Some box office prognosticators predicted that Hot Tub Time Machine would be a box-office smash thanks to positive word of mouth. But that won't happen in Denver, especially among Broncos fans.
Why not? Because one of the plot points involves "The Drive," the John Elway-led march that resulted in the Broncos defeating the Cleveland Browns in an '80s AFC championship game. And in the movie (spoiler alert), it never happens.
As the title implies, a magical hot tub transports three old-but-grown-apart friends and a random nephew -- Adam (John Cusack), Nick (Craig Robinson), Lou (Rob Corddry) and Jacob (Clark Duke) -- back to a ski resort circa the '80s.
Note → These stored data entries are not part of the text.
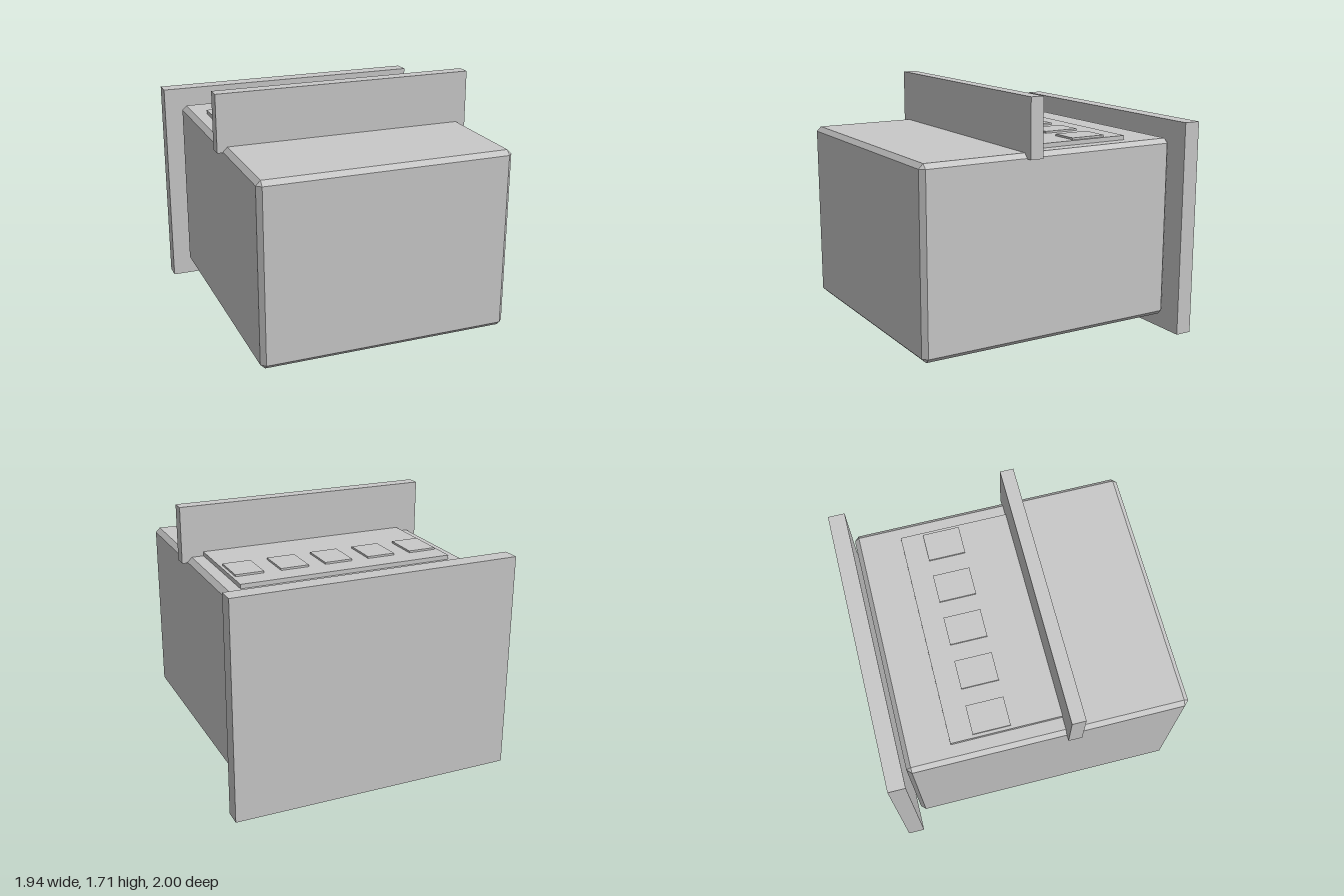
import * as THREE from 'three';
import { ConvexGeometry } from 'three/addons/geometries/ConvexGeometry.js';

const grey = new THREE.MeshStandardMaterial({ color: 0xc8c8c8 });
grey.name = 'light grey';

// Box given by its lower and upper limits on each axis
function box(name, [x0, x1], [y0, y1], [z0, z1]) {
  const mesh = new THREE.Mesh(new THREE.BoxGeometry(x1 - x0, y1 - y0, z1 - z0), grey);
  mesh.name = name;
  mesh.position.set((x0 + x1) / 2, (y0 + y1) / 2, (z0 + z1) / 2);
  return mesh;
}

// Box with all twelve edges cut at 45 degrees
function chamferedBox(name, [x0, x1], [y0, y1], [z0, z1], c) {
  const half = [(x1 - x0) / 2, (y1 - y0) / 2, (z1 - z0) / 2];
  const points = [];
  for (const sx of [-1, 1]) for (const sy of [-1, 1]) for (const sz of [-1, 1]) {
    for (let axis = 0; axis < 3; axis++) {
      const p = half.map((h, i) => (i === axis ? h : h - c));
      points.push(new THREE.Vector3(sx * p[0], sy * p[1], sz * p[2]));
    }
  }
  const mesh = new THREE.Mesh(new ConvexGeometry(points), grey);
  mesh.name = name;
  mesh.position.set((x0 + x1) / 2, (y0 + y1) / 2, (z0 + z1) / 2);
  return mesh;
}

export function createModel() {
  const model = new THREE.Group();
  model.name = 'model';

  // Main block and the panel standing behind it
  model.add(chamferedBox('body', [-0.853, 0.853], [0.12, 1.358], [-0.864, 1], 0.031));
  model.add(box('backPanel', [-0.97, 0.97], [0, 1.476], [-1, -0.886]));

  // Upright board across the top
  model.add(box('crossBoard', [-0.891, 0.891], [1.322, 1.711], [0.179, 0.27]));

  // Raised top plate with a row of five keys
  model.add(box('topPlate', [-0.74, 0.74], [1.34, 1.387], [-0.556, 0.2]));
  const keys = new THREE.Group();
  keys.name = 'keys';
  for (let i = -2; i <= 2; i++) {
    const x = i * 0.311;
    keys.add(box('key', [x - 0.097, x + 0.097], [1.38, 1.4], [-0.406, -0.157]));
  }
  model.add(keys);

  return model;
}
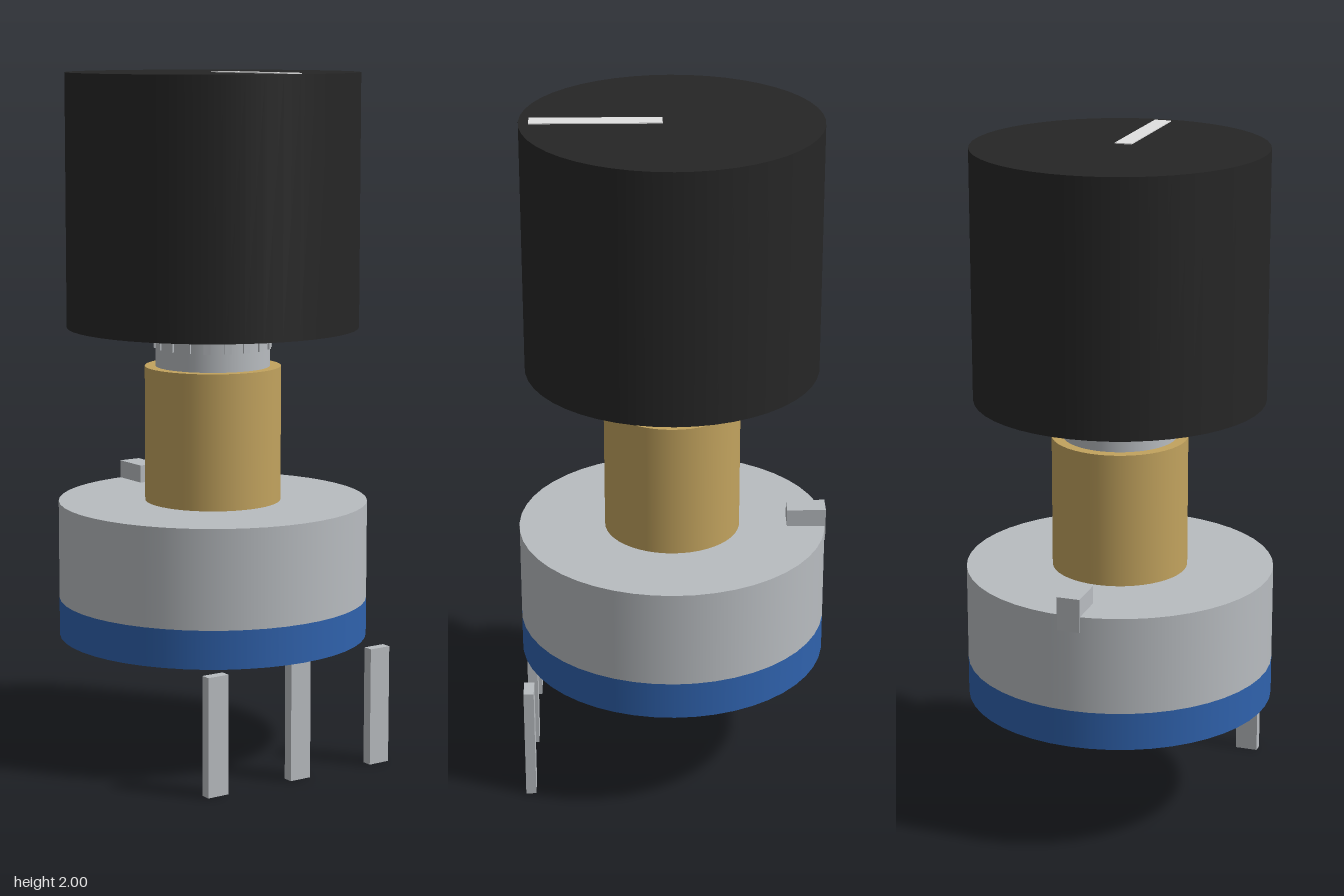
import * as THREE from 'three';

const material = (name, color) => {
  const m = new THREE.MeshStandardMaterial({ color });
  m.name = name;
  return m;
};

export function createModel() {
  const model = new THREE.Group();
  model.name = 'rotaryPotentiometer';

  const metal = material('metal grey', 0xb8bcc0);
  const brass = material('brass', 0xc2a35e);
  const blue = material('blue base', 0x2f62ad);
  const black = material('knob black', 0x262626);
  const white = material('pointer white', 0xe0e0e0);

  const add = (name, geometry, mat, x, y, z, parent = model) => {
    const mesh = new THREE.Mesh(geometry, mat);
    mesh.name = name;
    mesh.position.set(x, y, z);
    parent.add(mesh);
    return mesh;
  };
  // Upright cylinder between two heights
  const cylinder = (name, r, y0, y1, mat) =>
    add(name, new THREE.CylinderGeometry(r, r, y1 - y0, 48), mat, 0, (y0 + y1) / 2, 0);

  // Stacked round parts, bottom to top
  cylinder('basePlate', 0.455, 0.345, 0.457, blue);
  cylinder('housing', 0.455, 0.457, 0.747, metal);
  cylinder('bushing', 0.2, 0.747, 1.145, brass);
  cylinder('shaft', 0.168, 1.145, 1.3, metal);
  cylinder('knob', 0.427, 1.26, 1.997, black);

  // Knurled teeth around the shaft, running up into the knob
  const knurl = new THREE.Group();
  knurl.name = 'shaftKnurl';
  model.add(knurl);
  const teeth = 18;
  const toothGeometry = new THREE.BoxGeometry(0.02, 0.1, 0.016);
  for (let i = 0; i < teeth; i++) {
    const a = (i / teeth) * Math.PI * 2;
    const tooth = add('knurlTooth', toothGeometry, metal, Math.sin(a) * 0.165, 1.248, Math.cos(a) * 0.165, knurl);
    tooth.rotation.y = a;
  }

  // Pointer line on the knob's top
  add('pointer', new THREE.BoxGeometry(0.05, 0.008, 0.372), white, 0, 1.996, 0.212);

  // Anti-rotation tab at the back of the housing
  add('locatingTab', new THREE.BoxGeometry(0.068, 0.1, 0.115), metal, 0, 0.75, -0.3985);

  // Three terminal pins along the front edge
  const pinGeometry = new THREE.BoxGeometry(0.068, 0.345, 0.03);
  for (const x of [-0.285, 0, 0.285]) add('terminalPin', pinGeometry, metal, x, 0.1725, 0.427);

  return model;
}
During their day in the past, Nick and Lou wind up at a bar, where the Denver-Cleveland game is on the tube. Because Lou remembers that the Drive ended in a touchdown with 37 seconds on the clock, he makes a bet with a moneyed sleazebag. If Lou's right, he gets to bang the guy's bimbo wife; if he's wrong, he'll orally pleasure Nick.
At first, the game progresses as Lou remembers it. But at the last instant, a squirrel distracts a Broncos receiver (probably Mark Jackson, who caught the TD) and he drops the ball.
Presumably, this happens due to the butterfly effect -- a small change in the past that alters what happens thereafter.
This twist is mostly an excuse for Lou to almost but not quite blow Nick -- and it doesn't make sense for several reasons. For one thing, the signage on view throughout the film references 1986, but the game actually took place on January 11, 1987. Moreover, the flick's conclusion revolves around (another spoiler alert) Lou staying in the past and using his knowledge of future events to become incredibly wealthy. But if the Drive didn't happen, why wouldn't other things differ enough to screw up his scheme, too?
Granted, the movie doesn't justify thinking too hard about any of this: Let's just say it ain't no Hangover. But the very idea that The Drive fell short, particularly in the wake of former Broncos coach Mike Shanahan obtaining the services of Donovan McNabb for his new team, the Redskins, while the Broncos are left with Brady Quinn, won't strike many Denverites as funny.
Call it Elway's revenge.
Keep Westword Free... Since we started Westword, it has been defined as the free, independent voice of Denver, and we would like to keep it that way. Offering our readers free access to incisive coverage of local news, food and culture. Producing stories on everything from political scandals to the hottest new bands, with gutsy reporting, stylish writing, and staffers who've won everything from the Society of Professional Journalists' Sigma Delta Chi feature-writing award to the Casey Medal for Meritorious Journalism. But with local journalism's existence under siege and advertising revenue setbacks having a larger impact, it is important now more than ever for us to rally support behind funding our local journalism. You can help by participating in our "I Support" membership program, allowing us to keep covering Denver with no paywalls.